The Royalists were positioned on the moor, below the enemy and behind a drainage ditch which it was hoped would prevent, or at least disrupt, any cavalry charge. Like the enemy forces opposite, their wings were made up of cavalry and musketeers, the centre consisted of infantry and 14 artillery pieces, whilst Rupert held 600 cavalry in reserve behind these. As evening approached on 2nd July Rupert could hear the enemy singing psalms and presumed that they were getting ready to bed down for the night and there would be no attack before the morning. Yet, as the Royalists settled down to supper, the enemy attacked just as a thunderstorm broke over the moor.
The cavalry on the Royalists right wing was almost immediately driven back and Rupert was forced to commit his reserve of cavalry there, far earlier in the battle than he would have liked.
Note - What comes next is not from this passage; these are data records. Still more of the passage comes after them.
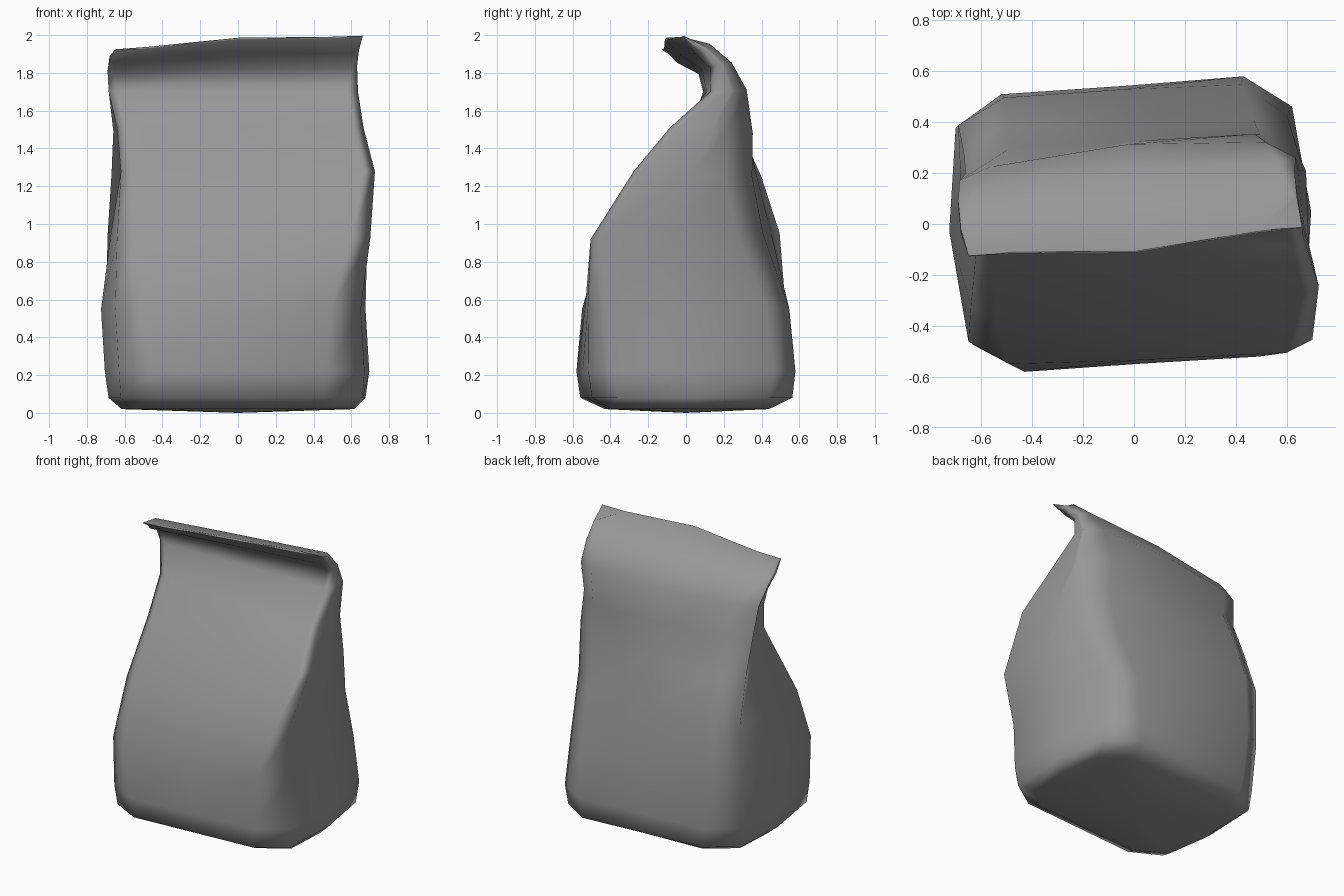
import bpy, bmesh

if "Cube" in bpy.data.objects:
    bpy.data.objects.remove(bpy.data.objects["Cube"])

# Bag cross-sections, bottom to top: front z, back z, left x, right x, front y, back y,
# front tilt, back tilt, side inset, front corner, back corner, back shift
RINGS = [
    (0.02, 0.02, -0.57, 0.60, -0.41, 0.42, 0.05, 0.05, -0.03, 0.19, 0.19, 0.03),
    (0.08, 0.08, -0.62, 0.66, -0.53, 0.53, 0.07, 0.08, -0.04, 0.20, 0.20, 0.05),
    (0.22, 0.22, -0.63, 0.67, -0.55, 0.545, 0.07, 0.08, -0.05, 0.20, 0.19, 0.05),
    (0.55, 0.55, -0.65, 0.65, -0.535, 0.53, 0.03, 0.04, -0.05, 0.16, 0.18, 0.05),
    (0.92, 0.95, -0.64, 0.70, -0.445, 0.45, -0.10, -0.09, -0.01, 0.10, 0.18, 0.05),
    (1.28, 1.25, -0.62, 0.725, -0.21, 0.375, -0.10, -0.05, 0.04, 0.06, 0.18, 0.05),
    (1.51, 1.48, -0.64, 0.665, -0.03, 0.325, -0.09, 0.06, 0.03, 0.05, 0.17, 0.02),
    (1.70, 1.71, -0.685, 0.635, 0.11, 0.275, 0.03, 0.09, 0.01, 0.05, 0.12, 0.00),
    (1.81, 1.84, -0.69, 0.63, 0.10, 0.18, 0.05, 0.11, 0.00, 0.03, 0.06, 0.00),
    (1.88, 1.93, -0.68, 0.64, 0.00, 0.07, 0.075, 0.09, 0.00, 0.03, 0.03, 0.00),
    (1.954, 1.964, -0.65, 0.66, -0.075, -0.065, 0.085, 0.085, 0.00, 0.17, 0.17, 0.00),
]


def section(zf, zb, xl, xr, yf, yb, tf, tb, inset, cf, cb, shift):
    """Twelve points around: three per side, corners chamfered."""
    cyf = min(cf * 0.6, (yb - yf) * 0.3)
    cyb = min(cb * 0.7, (yb - yf) * 0.35)
    mid = (yf + yb) / 2
    bl, br = xl - shift, xr - shift
    flat = [(xl + cf, yf), ((xl + xr) / 2, yf), (xr - cf, yf),
            (xr, yf + cyf), ((xr + br) / 2 - inset, mid), (br, yb - cyb),
            (br - cb, yb), ((bl + br) / 2, yb), (bl + cb, yb),
            (bl, yb - cyb), ((xl + bl) / 2 + inset, mid), (xl, yf + cyf)]
    lip = min(max((zf - 1.7) / 0.25, 0), 1)      # lip rises to the right
    pts = []
    for i, (x, y) in enumerate(flat):
        t = (y - yf) / (yb - yf)
        crest = lip * 0.022 * (i in (1, 7))      # lip crest at mid width
        bulge = 0.04 if i == 7 and 1.6 < zb < 1.9 else 0
        pts.append((x, y + (tf + (tb - tf) * t) * x - crest * 1.7 + bulge,
                    zf + (zb - zf) * t + 0.055 * lip * x + crest))
    return pts


# Loft the bag
bm = bmesh.new()
loops = [[bm.verts.new(p) for p in section(*r)] for r in RINGS]
for a, b in zip(loops, loops[1:]):
    for i in range(12):
        j = (i + 1) % 12
        bm.faces.new((a[i], a[j], b[j], b[i]))

# Slightly bulged base and closed lip
centre = bm.verts.new((0, 0, 0))
for i in range(12):
    bm.faces.new((loops[0][(i + 1) % 12], loops[0][i], centre))
top = loops[-1]
for i, j in ((0, 8), (1, 7)):
    bm.faces.new((top[i], top[i + 1], top[j - 1], top[j]))
bm.faces.new((top[2], top[3], top[4], top[5], top[6]))
bm.faces.new((top[8], top[9], top[10], top[11], top[0]))
bmesh.ops.recalc_face_normals(bm, faces=bm.faces[:])
for f in bm.faces:
    f.smooth = True

mesh = bpy.data.meshes.new("paper_bag")
bm.to_mesh(mesh)
bm.free()
bag = bpy.data.objects.new("paper_bag", mesh)
bpy.context.collection.objects.link(bag)
bag.modifiers.new("panel_shading", "WEIGHTED_NORMAL")

# Mid-grey paper
paper = bpy.data.materials.new("paper")
paper.diffuse_color = (0.31, 0.31, 0.31, 1)
paper.use_nodes = True
paper.node_tree.nodes["Principled BSDF"].inputs["Base Color"].default_value = paper.diffuse_color
mesh.materials.append(paper)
The fighting was fierce but Cromwell eventually broke Rupert’s men and the Prince himself only avoided capture by hiding in a bean field!
There was also success for the Parlimentarians in the centre although their right wing initially had more difficulty when some of Fairfax’s forces were caught in a ditch where they were an easy target for the Royalists who forced them back. The battle ebbed and flowed chaotically for a time; at one point during the confusion of battle and the thunderstorm a number of Fairfax’s infantry believed they had been defeated and fled the field. Yet the Parliamentary centre stood firm against repeated charges by Royalist cavalry.
By this point it was almost dark, but the full moon was rising and it was possible to see confused men from both sides running away across the field. Taking advantage of the confusion Cromwell led his cavalry in a last charge against the tired and disorganised Royalist cavalry which eventually withdrew and retreated towards York. The final desperate stand was made by Newcastle’s ‘Whitecoats’ who fought fiercely, giving no quarter and refusing to surrender until just thirty of their number remained. In just two hours the Royalist forces had been defeated and, although a number of areas such as Bolton and Scarborough still held for the king, the north belonged to the Parliamentarians.
In the course of a battle which only lasted for two hours the Royalists lost around 4,000 men killed with an estimated 1,500 taken prisoner. In contrast the Scottish and Parliamentarian loses may have been as few as 300 killed (although some historians put this figure at over 1,000). During the battle Oliver Cromwell was able to show how a well-trained, disciplined and well-equipped army could win against the more experienced Royalists, and cemented his reputation as a great commander.
Marston Moor was a pivotal point during the English Civil War and, as such, I felt that I could not write ‘The Cavalier Historian’ without a description of the battle as seen through the eyes of one of my main characters, Thomas Hardwyke, a member of the Royalist cavalry and staunch supporter of Prince Rupert and the King.